(Supplied records)

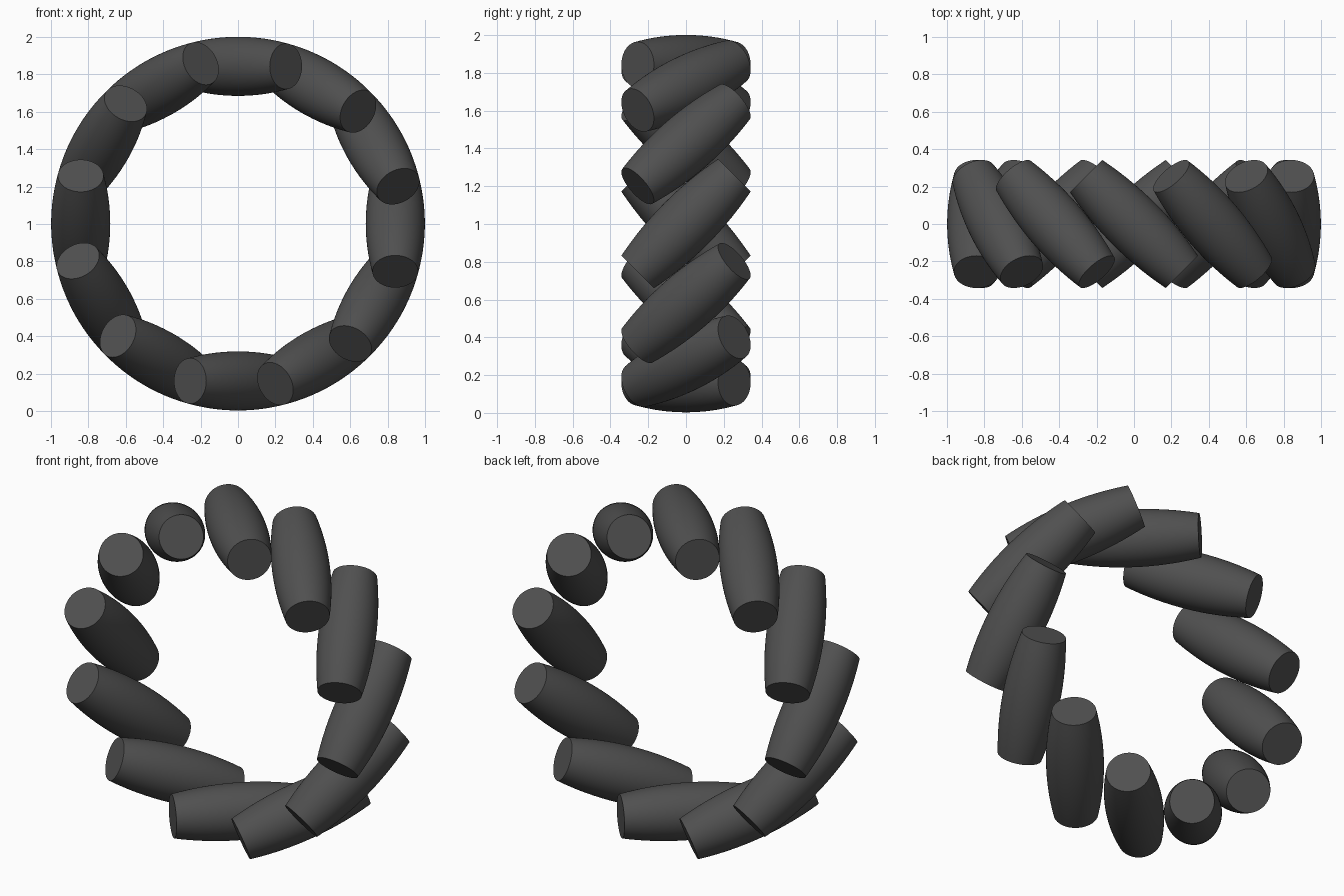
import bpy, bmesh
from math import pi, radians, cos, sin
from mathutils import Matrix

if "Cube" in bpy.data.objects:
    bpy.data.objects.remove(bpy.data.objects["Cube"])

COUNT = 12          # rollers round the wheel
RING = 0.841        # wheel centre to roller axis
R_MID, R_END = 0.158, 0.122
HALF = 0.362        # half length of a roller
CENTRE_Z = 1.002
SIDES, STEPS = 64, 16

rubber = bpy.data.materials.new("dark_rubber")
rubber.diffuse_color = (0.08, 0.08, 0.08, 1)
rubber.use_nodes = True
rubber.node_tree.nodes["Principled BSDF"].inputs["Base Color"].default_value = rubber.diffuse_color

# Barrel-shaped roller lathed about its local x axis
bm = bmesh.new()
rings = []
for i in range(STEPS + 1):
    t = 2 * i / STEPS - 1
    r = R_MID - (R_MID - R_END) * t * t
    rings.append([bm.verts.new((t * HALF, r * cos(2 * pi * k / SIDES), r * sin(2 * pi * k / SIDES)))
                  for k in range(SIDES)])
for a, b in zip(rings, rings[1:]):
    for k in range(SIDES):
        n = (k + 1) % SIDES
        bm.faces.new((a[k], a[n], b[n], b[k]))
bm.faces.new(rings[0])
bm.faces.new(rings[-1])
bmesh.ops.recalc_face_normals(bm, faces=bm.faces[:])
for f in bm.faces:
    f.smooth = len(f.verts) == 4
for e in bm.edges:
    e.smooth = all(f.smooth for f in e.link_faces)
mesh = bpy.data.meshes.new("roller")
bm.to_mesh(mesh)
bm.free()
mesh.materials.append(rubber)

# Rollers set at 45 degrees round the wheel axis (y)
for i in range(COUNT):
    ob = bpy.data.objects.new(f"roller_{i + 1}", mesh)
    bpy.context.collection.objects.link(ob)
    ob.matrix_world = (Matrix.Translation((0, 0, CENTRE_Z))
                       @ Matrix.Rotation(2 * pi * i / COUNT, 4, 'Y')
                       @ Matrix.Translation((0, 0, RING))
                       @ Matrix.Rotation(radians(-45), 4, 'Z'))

(End Supplied records)

Exercise directions: Take from the material above every line that includes the word "data".

Answer to this task:
if "Cube" in bpy.data.objects:
    bpy.data.objects.remove(bpy.data.objects["Cube"])
rubber = bpy.data.materials.new("dark_rubber")
mesh = bpy.data.meshes.new("roller")
    ob = bpy.data.objects.new(f"roller_{i + 1}", mesh)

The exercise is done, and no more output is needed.